But sometimes people do go over the line. I went to a poetry reading recently. The headliner was an ex-Concordia student, Alex Porco, who recently got his book of poems published. He’d written a tome in dedication of porn star Jill Kelly. My friend, who was also reading that night, told me that Alex was a really talented poet who was doing all this amazing stuff with form. I tried to listen for that. I tried to see the beauty of the sonnet that included lines like “twiddle my twat”—but I couldn’t do it.
This wasn’t because I am easily offended by coarse language (I love a good swear word), but because those poems assumed a lot, like how much this porn star lived for anal sex, for example. Maybe she does, but it also sounds to me like she was a businesswoman who made a lot of money by projecting a persona. She has since gotten out of “acting” and runs her own studio. Maybe it’s just me, but it seems Porco’s poems said more about male fantasy than Ms. Kelly’s feelings or motivations.
The fellow that spoke next was plainly offensive. An old boy from Ottawa, he took to the stage and read a short story that was based on a woman giving herself an abortion in the shower. I won’t say any more because the images put in my mind that night still haunt me—suffice it to say that everyone in the place was wondering where he had got the gall.

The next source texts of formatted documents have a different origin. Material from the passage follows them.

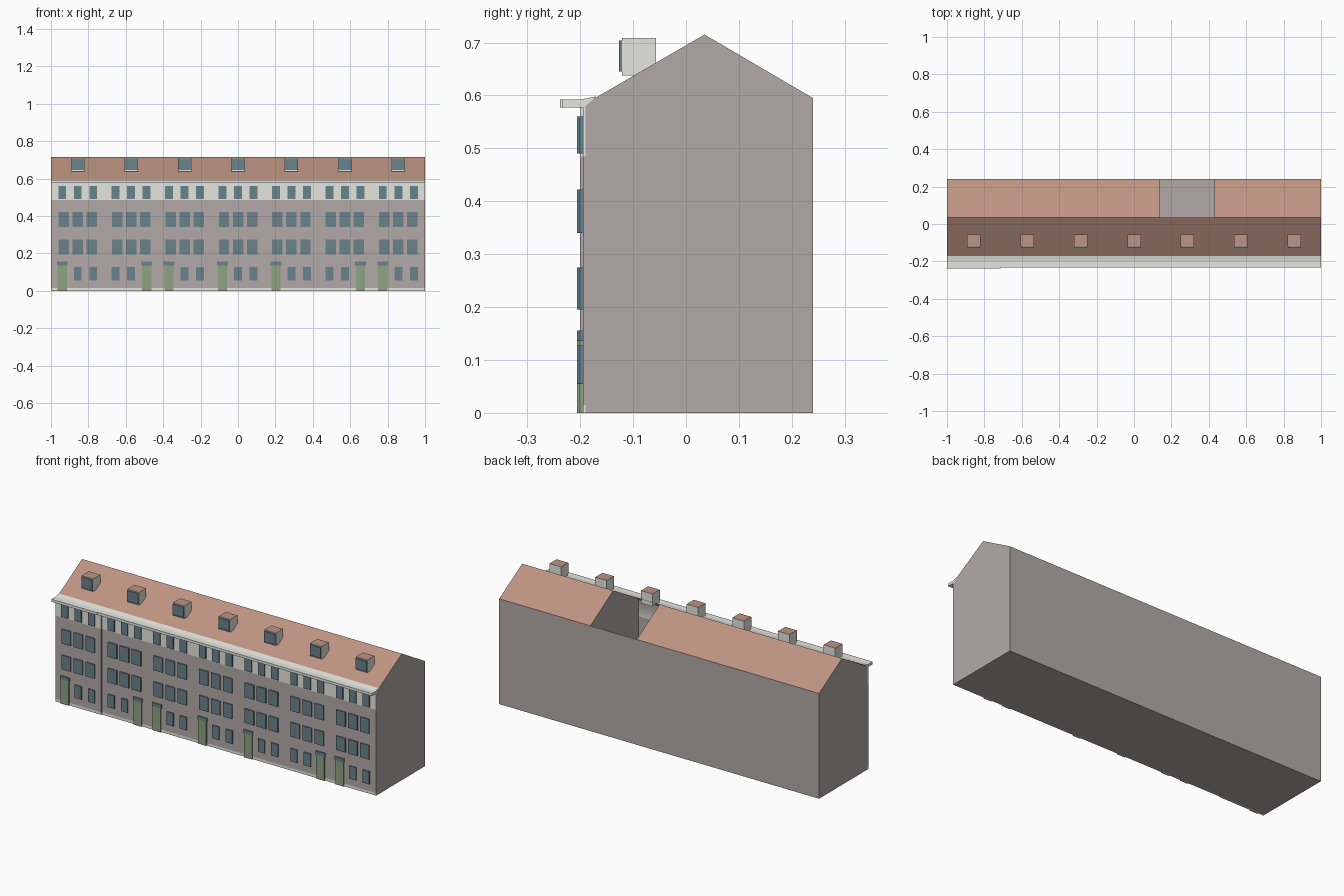
import bpy, bmesh

if "Cube" in bpy.data.objects:
    bpy.data.objects.remove(bpy.data.objects["Cube"], do_unlink=True)


def material(name, rgb):
    """Flat material from 0-255 display values, stored as linear."""
    lin = [((c / 255 + 0.055) / 1.055) ** 2.4 for c in rgb] + [1]
    m = bpy.data.materials.new(name)
    m.use_nodes = True
    m.diffuse_color = lin
    m.node_tree.nodes["Principled BSDF"].inputs["Base Color"].default_value = lin
    return m


WALL = material("warm_grey_wall", (179, 170, 168))
WHITE = material("white_plaster", (230, 230, 224))
ROOF = material("terracotta_roof", (190, 148, 131))
GLASS = material("blue_grey_glass", (106, 130, 140))
DOOR = material("green_door", (142, 163, 129))


def finish(name, bm, *mats):
    mesh = bpy.data.meshes.new(name)
    bm.to_mesh(mesh)
    bm.free()
    for m in mats:
        mesh.materials.append(m)
    obj = bpy.data.objects.new(name, mesh)
    bpy.context.collection.objects.link(obj)
    return obj


def add_face(bm, points):
    return bm.faces.new([bm.verts.new(p) for p in points])


def add_box(bm, x0, x1, y0, y1, z0, z1):
    vs = bmesh.ops.create_cube(bm, size=1)["verts"]
    for v in vs:
        v.co = (x1 if v.co.x > 0 else x0,
                y1 if v.co.y > 0 else y0,
                z1 if v.co.z > 0 else z0)
    return {f for v in vs for f in v.link_faces}


def strip(bm, x0, x1, a, b):
    """Quad between profile points a and b, stretched along x."""
    return add_face(bm, [(x0, *a), (x1, *a), (x1, *b), (x0, *b)])


# Main dimensions
FRONT, BACK = -0.19, 0.24
EAVE, RIDGE = 0.595, (0.035, 0.715)
GAP = (0.14, 0.43)           # open part of the rear roof
STEP_X = -0.715              # first house stands slightly forward
front_eave, back_eave = (-0.172, EAVE), (BACK, EAVE)
profile = [(FRONT, 0), (FRONT, 0.58), front_eave, RIDGE, back_eave, (BACK, 0)]

# Hollow wall shell: long walls, floor, end gables
bm = bmesh.new()
for a, b in ((profile[0], profile[1]), (profile[1], profile[2]),
             (profile[4], profile[5]), (profile[5], profile[0])):
    strip(bm, -1, 1, a, b)
for x in (-1, 1):
    pts = profile if x < 0 else profile[::-1]
    add_face(bm, [(x, y, z) for y, z in pts])
finish("wall_shell", bm, WALL)

# Party walls on either side of the open roof
bm = bmesh.new()
for x in GAP:
    add_face(bm, [(x, y, z) for y, z in profile])
finish("party_walls", bm, WALL)

# Roof slopes
bm = bmesh.new()
strip(bm, -1, 1, front_eave, RIDGE)
for x0, x1 in ((-1, GAP[0]), (GAP[1], 1)):
    strip(bm, x0, x1, RIDGE, back_eave)
finish("roof", bm, ROOF)

# Facade layers: plinth, brick storeys, plaster top storey
sections = [(-1, STEP_X, -0.200), (STEP_X, 1, -0.195)]
for name, z0, z1, mat in (("plinth", 0, 0.015, WHITE),
                          ("facade", 0.015, 0.485, WALL),
                          ("top_storey_band", 0.485, 0.58, WHITE)):
    bm = bmesh.new()
    for x0, x1, y in sections:
        add_box(bm, x0, x1, y, FRONT, z0, z1)
    finish(name, bm, mat)

# Cornice along the front eave
bm = bmesh.new()
for x0, x1, y in sections:
    lip = y - 0.038
    pts = [(lip, 0.577), (lip, 0.592), (-0.2, 0.592),
           (-0.17, 0.598), (FRONT, 0.577)]
    for a, b in zip(pts, pts[1:] + pts[:1]):
        strip(bm, x0, x1, a, b)
    for x in (x0, x1):
        add_face(bm, [(x, *p) for p in pts])
bmesh.ops.recalc_face_normals(bm, faces=bm.faces)
finish("cornice", bm, WHITE)

# Windows and doors, house by house
windows, doors = bmesh.new(), bmesh.new()
storeys = [(0.490, 0.560, 0.083, 0.042),
           (0.340, 0.422, 0.075, 0.056),
           (0.195, 0.275, 0.075, 0.056),
           (0.055, 0.128, 0.083, 0.042)]
door_sides = (-1, 1, -1, -1, -1, 1, -1)
house_centres = [-0.857 + i * 2 / 7 for i in range(7)]


def plate(bm, x, w, y, z0, z1):
    add_box(bm, x - w / 2, x + w / 2, y - 0.006, y, z0, z1)


for i, (cx, side) in enumerate(zip(house_centres, door_sides)):
    y = sections[0 if i == 0 else 1][2]
    for level, (z0, z1, gap, w) in enumerate(storeys):
        for col in (-1, 0, 1):
            x = cx + col * gap
            if level == 3 and col == side:
                plate(doors, x, 0.05, y, 0, 0.136)
                plate(windows, x, 0.058, y, 0.136, 0.156)
            else:
                plate(windows, x, w, y, z0, z1)
finish("windows", windows, GLASS)
finish("doors", doors, DOOR)

# Dormers: white cheeks, tiled top, glazed front
dormers, panes = bmesh.new(), bmesh.new()
for cx in house_centres:
    add_box(dormers, cx - 0.036, cx + 0.036, -0.121, -0.057, 0.638, 0.709)
    plate(panes, cx, 0.068, -0.121, 0.645, 0.704)
dormers.normal_update()
for f in dormers.faces:
    f.material_index = 1 if f.normal.z > 0.5 else 0
finish("dormers", dormers, WHITE, ROOF)
finish("dormer_windows", panes, GLASS)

As with anything else, there are limits to literary gender-bending. Men should be able to articulate a woman’s character and thoughts—and many are doing a good job of it, while making some well-earned cash—just as women might want to write from the point of view of a man. It’s refreshing that we are coming around to the fact that gender shouldn’t be a barrier that divides us—men and women are fascinated and affected by similar things. A good book is a good book, whoever writes it. Full stop.
Emma Appleby (Poppy Wilkinson) is a fabulous force on the Montreal scene. Read more recent columns by Emma Appleby.